▶ _About this exercise_
When the line with "mat.use_nodes = True" is reached, include it and stop; before that, copy each line of the listing exactly from the first.

▶ _Extracted data_
+++++

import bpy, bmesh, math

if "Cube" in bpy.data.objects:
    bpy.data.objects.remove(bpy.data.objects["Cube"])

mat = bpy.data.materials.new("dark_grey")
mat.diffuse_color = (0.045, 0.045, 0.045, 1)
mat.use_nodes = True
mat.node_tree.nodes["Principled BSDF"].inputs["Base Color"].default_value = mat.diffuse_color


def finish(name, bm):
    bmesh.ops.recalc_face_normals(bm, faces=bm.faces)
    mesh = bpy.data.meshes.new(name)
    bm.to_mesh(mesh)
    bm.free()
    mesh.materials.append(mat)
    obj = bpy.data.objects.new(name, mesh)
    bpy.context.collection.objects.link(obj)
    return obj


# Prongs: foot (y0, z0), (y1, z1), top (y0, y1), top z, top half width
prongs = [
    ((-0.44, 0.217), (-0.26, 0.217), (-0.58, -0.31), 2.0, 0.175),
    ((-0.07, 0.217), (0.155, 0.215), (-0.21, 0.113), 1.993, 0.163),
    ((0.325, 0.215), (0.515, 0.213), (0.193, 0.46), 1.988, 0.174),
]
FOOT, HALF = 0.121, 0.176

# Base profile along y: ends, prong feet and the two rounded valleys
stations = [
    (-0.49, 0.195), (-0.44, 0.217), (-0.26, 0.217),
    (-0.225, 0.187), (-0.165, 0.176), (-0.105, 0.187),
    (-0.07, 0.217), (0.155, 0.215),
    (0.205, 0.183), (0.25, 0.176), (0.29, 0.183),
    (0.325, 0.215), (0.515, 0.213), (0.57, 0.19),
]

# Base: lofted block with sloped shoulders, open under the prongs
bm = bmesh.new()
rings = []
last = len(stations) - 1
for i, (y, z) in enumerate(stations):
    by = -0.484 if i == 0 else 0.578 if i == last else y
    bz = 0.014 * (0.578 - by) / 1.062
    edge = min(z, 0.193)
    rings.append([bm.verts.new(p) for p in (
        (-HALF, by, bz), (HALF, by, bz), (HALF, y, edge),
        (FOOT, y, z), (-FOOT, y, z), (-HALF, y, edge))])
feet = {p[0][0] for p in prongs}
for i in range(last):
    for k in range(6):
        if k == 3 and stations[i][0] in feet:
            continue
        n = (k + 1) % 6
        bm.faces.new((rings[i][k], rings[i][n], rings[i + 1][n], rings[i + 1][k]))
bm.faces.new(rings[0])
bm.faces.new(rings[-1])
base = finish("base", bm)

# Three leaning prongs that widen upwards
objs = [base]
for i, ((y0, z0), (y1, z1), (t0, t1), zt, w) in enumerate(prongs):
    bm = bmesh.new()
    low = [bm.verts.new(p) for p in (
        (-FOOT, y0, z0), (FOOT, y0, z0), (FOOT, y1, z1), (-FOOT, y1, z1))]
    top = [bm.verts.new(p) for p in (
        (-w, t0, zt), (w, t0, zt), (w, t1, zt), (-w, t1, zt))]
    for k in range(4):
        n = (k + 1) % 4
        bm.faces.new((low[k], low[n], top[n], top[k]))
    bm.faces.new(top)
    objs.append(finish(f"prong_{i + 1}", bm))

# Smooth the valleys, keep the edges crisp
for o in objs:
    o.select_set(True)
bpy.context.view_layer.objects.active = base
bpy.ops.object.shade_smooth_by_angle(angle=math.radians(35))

+++++

▶ _Written response_
import bpy, bmesh, math

if "Cube" in bpy.data.objects:
    bpy.data.objects.remove(bpy.data.objects["Cube"])

mat = bpy.data.materials.new("dark_grey")
mat.diffuse_color = (0.045, 0.045, 0.045, 1)
mat.use_nodes = True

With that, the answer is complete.